What's the best advice that anyone has ever given you?
I can't think of any specific words of advice, but rather a life lesson in general. I share this story with my students (when we read Emerson and Thoreau) who I think suffer from the same affliction. I'm a bit of a perfectionist and used to be even worse. Well, it interfered with my creativity since I didn't always like what I created. My grandmother painted, my grandfather was an art teacher, my dad was extremely creative and could build anything, my mom could sew and craft anything, so I guess I put that pressure on myself to be just as good as they were. One day I decided I was going to paint something on canvas. After a trip to New York City I had a beautiful photo of Central Park. I started to paint it but stopped halfway through because i didn't think it was good enough. In fact, I stuck the canvas in my closet for several years. It wasn't until much later that I came to realize that I was painting for myself, no one else. I didn't need to hold up my painting to a Picasso; I didn't need to worry if someone thought that it was terrible. So, I decided to try my hand at painting again; however, I wouldn't let myself start something new until I finished what I had started. I finished my painting of Central park. I show my kids at school where my greens don't match up because I had to buy new paints after all those years. I try to show my kids that no one is perfect, and sometimes we are our own worst critics. We have to be able to live with our own flaws and accept them. I also tell them that there is this great thing known as primer when you just want to start over. Anyway, I think this is how crafting and painting has become like therapy.
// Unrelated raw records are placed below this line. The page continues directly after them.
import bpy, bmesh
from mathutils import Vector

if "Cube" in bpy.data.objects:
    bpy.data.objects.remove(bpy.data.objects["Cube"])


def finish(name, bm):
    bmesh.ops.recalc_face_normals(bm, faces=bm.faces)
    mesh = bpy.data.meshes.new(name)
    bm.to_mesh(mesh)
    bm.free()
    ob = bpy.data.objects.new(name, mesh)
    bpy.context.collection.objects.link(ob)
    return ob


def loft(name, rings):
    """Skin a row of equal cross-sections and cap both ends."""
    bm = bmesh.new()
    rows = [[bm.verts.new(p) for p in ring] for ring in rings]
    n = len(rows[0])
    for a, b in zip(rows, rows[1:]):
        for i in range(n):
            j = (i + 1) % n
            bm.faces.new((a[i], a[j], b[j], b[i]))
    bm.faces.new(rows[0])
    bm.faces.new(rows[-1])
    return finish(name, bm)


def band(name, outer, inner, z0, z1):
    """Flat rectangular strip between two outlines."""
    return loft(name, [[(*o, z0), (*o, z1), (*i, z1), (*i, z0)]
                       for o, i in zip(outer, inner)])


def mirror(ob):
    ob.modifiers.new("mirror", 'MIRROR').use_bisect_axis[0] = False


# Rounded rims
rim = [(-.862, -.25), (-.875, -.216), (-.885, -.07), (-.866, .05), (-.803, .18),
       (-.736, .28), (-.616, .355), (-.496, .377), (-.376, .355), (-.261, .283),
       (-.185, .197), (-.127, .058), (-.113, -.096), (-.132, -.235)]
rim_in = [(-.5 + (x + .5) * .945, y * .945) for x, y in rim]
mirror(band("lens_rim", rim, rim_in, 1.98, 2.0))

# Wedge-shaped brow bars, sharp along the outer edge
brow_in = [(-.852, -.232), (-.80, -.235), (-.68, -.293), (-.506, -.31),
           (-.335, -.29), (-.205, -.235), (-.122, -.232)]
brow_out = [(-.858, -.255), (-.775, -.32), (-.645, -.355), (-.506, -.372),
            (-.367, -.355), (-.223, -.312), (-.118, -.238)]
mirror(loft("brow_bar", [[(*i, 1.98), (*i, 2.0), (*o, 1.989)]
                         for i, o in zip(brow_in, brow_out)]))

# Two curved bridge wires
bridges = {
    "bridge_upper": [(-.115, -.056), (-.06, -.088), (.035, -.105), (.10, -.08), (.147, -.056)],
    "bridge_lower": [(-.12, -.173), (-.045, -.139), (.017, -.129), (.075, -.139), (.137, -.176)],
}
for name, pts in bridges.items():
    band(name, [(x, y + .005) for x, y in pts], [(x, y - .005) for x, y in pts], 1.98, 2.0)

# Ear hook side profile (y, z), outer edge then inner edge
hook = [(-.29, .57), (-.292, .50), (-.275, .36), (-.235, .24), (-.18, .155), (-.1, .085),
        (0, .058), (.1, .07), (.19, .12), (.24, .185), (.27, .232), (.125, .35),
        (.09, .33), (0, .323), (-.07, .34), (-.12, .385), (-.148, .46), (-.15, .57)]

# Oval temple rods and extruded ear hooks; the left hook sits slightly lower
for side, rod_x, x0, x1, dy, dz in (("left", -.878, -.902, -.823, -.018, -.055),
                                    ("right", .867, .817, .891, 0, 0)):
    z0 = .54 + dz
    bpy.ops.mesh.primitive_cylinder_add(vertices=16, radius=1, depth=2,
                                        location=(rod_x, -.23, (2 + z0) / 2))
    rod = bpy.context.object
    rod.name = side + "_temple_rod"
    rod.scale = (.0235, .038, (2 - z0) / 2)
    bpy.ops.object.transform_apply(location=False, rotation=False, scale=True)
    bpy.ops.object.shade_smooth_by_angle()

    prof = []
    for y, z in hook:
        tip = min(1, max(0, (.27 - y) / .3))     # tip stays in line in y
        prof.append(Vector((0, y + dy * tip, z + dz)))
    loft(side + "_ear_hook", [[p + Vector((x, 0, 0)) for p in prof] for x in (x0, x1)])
What book(s) are on your nightstand right now?
Solid Seasons written by Jeffrey Cramer is currently on my shelf. It is about the friendship between Ralph Waldo Emerson and Henry David Thoreau. I am a fan of Thoreau and his book, Walden. I also have a stack of classic books to read, mostly American writers, since I teach American Literature. I try to read what my students are reading, old and new.
What's your all time favorite food?
I love Thai food, but probably my favorite food is rigatoni with marinara sauce, especially from Olive Garden. If you mean favorite desserts, now that's another story. I have a definite sweet tooth and could eat endless petit fours, cream horns, chocolate ice cream and Italian cookies. However, if you were to look in my pantry, you'd probably find more cat food than anything else!
Thanks for taking the time to let us get to know you better @whitfordj!